SUPPLIED DATA:
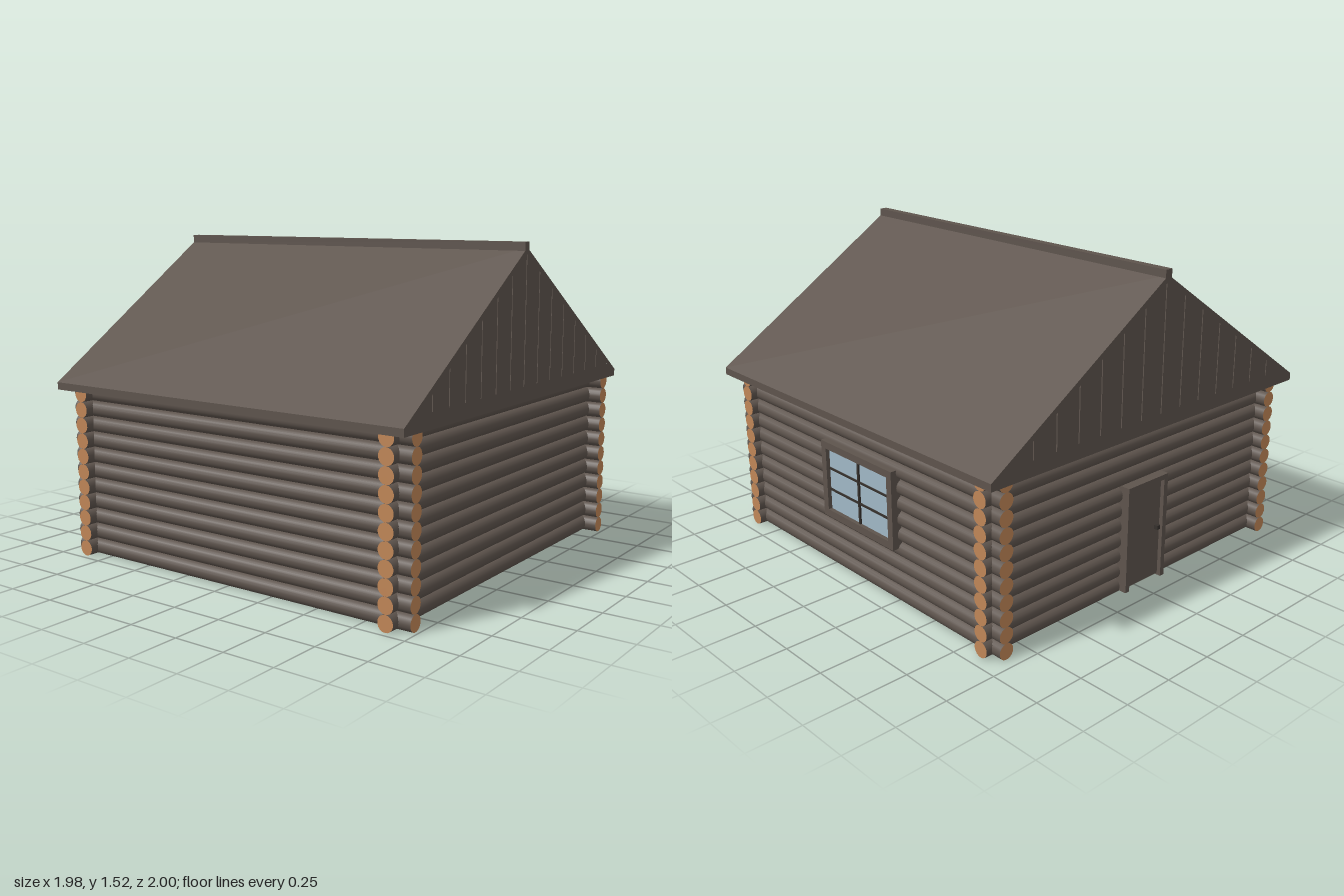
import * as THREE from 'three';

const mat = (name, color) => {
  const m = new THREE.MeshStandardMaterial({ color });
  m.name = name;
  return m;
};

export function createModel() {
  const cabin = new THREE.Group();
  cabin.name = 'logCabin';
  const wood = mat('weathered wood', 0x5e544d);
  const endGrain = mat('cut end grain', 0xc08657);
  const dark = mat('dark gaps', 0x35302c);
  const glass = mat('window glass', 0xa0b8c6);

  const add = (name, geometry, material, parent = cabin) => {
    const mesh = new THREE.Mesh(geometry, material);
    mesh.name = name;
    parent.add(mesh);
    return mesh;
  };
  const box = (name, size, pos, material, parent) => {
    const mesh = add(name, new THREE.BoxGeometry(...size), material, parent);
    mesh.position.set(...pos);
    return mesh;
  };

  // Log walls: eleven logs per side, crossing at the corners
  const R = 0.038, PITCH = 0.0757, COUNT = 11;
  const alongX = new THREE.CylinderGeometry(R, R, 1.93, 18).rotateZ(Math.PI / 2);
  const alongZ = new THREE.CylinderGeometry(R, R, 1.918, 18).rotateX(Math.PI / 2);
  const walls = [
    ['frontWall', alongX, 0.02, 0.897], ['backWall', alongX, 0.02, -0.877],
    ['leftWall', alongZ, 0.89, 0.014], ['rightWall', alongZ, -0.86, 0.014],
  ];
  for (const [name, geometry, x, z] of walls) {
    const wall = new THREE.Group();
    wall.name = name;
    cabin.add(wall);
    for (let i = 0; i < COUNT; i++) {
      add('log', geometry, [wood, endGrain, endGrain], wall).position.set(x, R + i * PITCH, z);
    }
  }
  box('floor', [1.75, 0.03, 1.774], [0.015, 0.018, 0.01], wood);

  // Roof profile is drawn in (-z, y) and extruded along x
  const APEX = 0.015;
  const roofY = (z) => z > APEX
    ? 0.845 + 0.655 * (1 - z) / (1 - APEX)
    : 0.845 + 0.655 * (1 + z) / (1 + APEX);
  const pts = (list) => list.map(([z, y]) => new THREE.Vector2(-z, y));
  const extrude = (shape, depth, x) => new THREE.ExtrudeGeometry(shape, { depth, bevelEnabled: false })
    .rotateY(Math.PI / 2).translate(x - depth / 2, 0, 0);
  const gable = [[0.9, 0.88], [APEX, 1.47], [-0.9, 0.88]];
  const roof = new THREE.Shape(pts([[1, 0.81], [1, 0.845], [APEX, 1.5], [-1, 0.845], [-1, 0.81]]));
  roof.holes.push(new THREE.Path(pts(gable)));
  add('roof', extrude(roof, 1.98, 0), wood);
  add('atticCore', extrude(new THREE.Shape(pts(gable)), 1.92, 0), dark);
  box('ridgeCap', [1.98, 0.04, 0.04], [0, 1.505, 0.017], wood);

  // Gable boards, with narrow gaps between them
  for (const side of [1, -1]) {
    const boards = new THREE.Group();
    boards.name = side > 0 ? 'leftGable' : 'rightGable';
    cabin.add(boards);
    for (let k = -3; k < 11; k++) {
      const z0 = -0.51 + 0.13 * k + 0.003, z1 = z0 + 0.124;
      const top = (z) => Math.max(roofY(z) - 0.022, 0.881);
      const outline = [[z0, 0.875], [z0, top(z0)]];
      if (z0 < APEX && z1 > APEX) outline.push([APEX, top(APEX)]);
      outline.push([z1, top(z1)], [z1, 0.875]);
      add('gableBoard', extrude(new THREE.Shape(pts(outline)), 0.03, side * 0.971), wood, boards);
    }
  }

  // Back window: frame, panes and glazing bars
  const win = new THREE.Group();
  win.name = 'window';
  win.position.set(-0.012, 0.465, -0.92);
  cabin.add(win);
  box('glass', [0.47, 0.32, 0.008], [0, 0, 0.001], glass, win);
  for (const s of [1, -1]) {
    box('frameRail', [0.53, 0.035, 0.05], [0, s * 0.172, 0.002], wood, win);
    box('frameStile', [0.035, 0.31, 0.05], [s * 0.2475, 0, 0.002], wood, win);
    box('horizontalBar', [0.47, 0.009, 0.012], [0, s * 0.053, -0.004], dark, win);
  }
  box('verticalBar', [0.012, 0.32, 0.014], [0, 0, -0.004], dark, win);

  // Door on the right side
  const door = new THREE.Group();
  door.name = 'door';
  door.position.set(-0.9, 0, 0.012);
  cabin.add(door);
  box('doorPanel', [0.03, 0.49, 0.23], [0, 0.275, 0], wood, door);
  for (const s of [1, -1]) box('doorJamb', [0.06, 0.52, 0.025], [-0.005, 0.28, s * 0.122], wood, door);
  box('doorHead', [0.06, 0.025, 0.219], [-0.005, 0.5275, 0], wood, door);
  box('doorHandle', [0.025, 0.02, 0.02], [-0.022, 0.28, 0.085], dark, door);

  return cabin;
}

ASSIGNMENT: Scan the records for the word "name" and copy every line where it is found.

WRITTEN REPLY:
const mat = (name, color) => {
  m.name = name;
  cabin.name = 'logCabin';
  const add = (name, geometry, material, parent = cabin) => {
    mesh.name = name;
  const box = (name, size, pos, material, parent) => {
    const mesh = add(name, new THREE.BoxGeometry(...size), material, parent);
  for (const [name, geometry, x, z] of walls) {
    wall.name = name;
    boards.name = side > 0 ? 'leftGable' : 'rightGable';
  win.name = 'window';
  door.name = 'door';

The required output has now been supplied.